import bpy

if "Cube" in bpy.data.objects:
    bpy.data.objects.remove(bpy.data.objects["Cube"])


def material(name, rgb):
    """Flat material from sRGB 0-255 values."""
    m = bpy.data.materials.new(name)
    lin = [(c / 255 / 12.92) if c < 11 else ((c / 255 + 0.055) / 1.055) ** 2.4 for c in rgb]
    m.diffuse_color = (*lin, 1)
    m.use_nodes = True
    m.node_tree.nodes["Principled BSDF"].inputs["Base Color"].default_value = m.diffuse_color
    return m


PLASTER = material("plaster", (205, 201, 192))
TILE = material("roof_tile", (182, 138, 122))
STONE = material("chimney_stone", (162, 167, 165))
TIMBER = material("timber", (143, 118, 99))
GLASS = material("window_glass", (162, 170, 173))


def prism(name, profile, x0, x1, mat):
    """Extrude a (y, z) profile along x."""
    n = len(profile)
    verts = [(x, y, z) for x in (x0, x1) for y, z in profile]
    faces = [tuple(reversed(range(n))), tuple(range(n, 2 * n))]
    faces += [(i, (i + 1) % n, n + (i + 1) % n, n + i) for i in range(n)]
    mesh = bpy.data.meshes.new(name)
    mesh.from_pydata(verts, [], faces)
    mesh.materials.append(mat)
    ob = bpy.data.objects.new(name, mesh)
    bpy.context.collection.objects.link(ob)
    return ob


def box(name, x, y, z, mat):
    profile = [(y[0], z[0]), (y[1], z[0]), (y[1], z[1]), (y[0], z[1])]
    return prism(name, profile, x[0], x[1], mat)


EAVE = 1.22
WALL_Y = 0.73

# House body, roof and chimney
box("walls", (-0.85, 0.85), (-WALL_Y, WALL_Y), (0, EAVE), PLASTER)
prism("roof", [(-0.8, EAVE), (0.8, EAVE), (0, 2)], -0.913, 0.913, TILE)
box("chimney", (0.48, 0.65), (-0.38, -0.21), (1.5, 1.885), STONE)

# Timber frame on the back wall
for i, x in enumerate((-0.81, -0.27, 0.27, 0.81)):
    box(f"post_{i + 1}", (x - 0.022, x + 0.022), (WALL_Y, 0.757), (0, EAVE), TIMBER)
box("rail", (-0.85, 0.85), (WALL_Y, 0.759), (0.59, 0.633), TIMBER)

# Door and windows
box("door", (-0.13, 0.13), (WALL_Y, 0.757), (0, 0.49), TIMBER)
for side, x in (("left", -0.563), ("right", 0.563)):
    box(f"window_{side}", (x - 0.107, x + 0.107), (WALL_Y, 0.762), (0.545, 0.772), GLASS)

◇ ◇ ◇ ◇ ◇

Work to complete:
In the listing above, find the line with "mesh.materials.append(mat)" and the line with "for i, x in", then reproduce both and every line between them exactly.

Result:
    mesh.materials.append(mat)
    ob = bpy.data.objects.new(name, mesh)
    bpy.context.collection.objects.link(ob)
    return ob


def box(name, x, y, z, mat):
    profile = [(y[0], z[0]), (y[1], z[0]), (y[1], z[1]), (y[0], z[1])]
    return prism(name, profile, x[0], x[1], mat)


EAVE = 1.22
WALL_Y = 0.73

# House body, roof and chimney
box("walls", (-0.85, 0.85), (-WALL_Y, WALL_Y), (0, EAVE), PLASTER)
prism("roof", [(-0.8, EAVE), (0.8, EAVE), (0, 2)], -0.913, 0.913, TILE)
box("chimney", (0.48, 0.65), (-0.38, -0.21), (1.5, 1.885), STONE)

# Timber frame on the back wall
for i, x in enumerate((-0.81, -0.27, 0.27, 0.81)):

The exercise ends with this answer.